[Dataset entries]
* * *
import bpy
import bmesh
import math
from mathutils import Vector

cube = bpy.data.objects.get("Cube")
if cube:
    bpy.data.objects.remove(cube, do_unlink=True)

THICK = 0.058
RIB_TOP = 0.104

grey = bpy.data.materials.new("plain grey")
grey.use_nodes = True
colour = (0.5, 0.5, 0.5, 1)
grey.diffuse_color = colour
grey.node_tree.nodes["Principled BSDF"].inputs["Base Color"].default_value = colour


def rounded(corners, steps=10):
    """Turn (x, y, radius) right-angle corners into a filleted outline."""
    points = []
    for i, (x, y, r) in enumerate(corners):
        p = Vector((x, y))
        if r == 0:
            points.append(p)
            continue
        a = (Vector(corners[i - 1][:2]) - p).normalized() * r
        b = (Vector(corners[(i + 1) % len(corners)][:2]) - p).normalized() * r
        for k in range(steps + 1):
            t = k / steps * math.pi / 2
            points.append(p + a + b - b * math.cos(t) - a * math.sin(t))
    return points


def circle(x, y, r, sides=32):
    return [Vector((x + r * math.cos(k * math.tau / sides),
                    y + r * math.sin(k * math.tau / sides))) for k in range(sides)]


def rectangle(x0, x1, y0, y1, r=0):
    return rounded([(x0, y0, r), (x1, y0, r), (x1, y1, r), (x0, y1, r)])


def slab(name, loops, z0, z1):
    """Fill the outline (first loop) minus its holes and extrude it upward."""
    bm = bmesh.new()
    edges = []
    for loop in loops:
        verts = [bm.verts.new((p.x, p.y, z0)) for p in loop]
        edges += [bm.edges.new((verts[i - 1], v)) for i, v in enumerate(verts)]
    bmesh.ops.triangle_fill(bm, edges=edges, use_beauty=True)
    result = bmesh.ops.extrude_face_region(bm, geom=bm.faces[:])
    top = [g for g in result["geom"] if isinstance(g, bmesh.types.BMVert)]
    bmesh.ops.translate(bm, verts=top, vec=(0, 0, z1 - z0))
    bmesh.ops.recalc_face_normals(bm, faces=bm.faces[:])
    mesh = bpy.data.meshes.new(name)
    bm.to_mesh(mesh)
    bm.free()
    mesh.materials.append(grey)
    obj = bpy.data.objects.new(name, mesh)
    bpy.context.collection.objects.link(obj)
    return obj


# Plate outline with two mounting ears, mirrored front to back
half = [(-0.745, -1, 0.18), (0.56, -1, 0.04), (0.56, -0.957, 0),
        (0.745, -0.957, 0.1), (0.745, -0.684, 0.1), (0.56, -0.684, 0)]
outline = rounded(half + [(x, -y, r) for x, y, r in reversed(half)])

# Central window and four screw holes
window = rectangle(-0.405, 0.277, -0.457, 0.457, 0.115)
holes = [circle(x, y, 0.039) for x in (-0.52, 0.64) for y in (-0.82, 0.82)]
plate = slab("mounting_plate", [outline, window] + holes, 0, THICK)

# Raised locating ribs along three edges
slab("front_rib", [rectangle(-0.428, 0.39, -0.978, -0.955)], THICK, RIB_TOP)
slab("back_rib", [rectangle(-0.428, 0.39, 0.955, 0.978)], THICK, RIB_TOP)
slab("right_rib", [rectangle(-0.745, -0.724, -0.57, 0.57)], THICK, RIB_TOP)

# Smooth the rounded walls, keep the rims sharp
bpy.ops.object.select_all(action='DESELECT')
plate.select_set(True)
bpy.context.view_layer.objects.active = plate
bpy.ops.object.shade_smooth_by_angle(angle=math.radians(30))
* * *
Of the lines above, retype only those from the line containing "(x0, y1, r)])" through the line containing "edges += [bm.edges.new((verts[i", including both, exactly.

- _SOLVED EXERCISE_:
    return rounded([(x0, y0, r), (x1, y0, r), (x1, y1, r), (x0, y1, r)])


def slab(name, loops, z0, z1):
    """Fill the outline (first loop) minus its holes and extrude it upward."""
    bm = bmesh.new()
    edges = []
    for loop in loops:
        verts = [bm.verts.new((p.x, p.y, z0)) for p in loop]
        edges += [bm.edges.new((verts[i - 1], v)) for i, v in enumerate(verts)]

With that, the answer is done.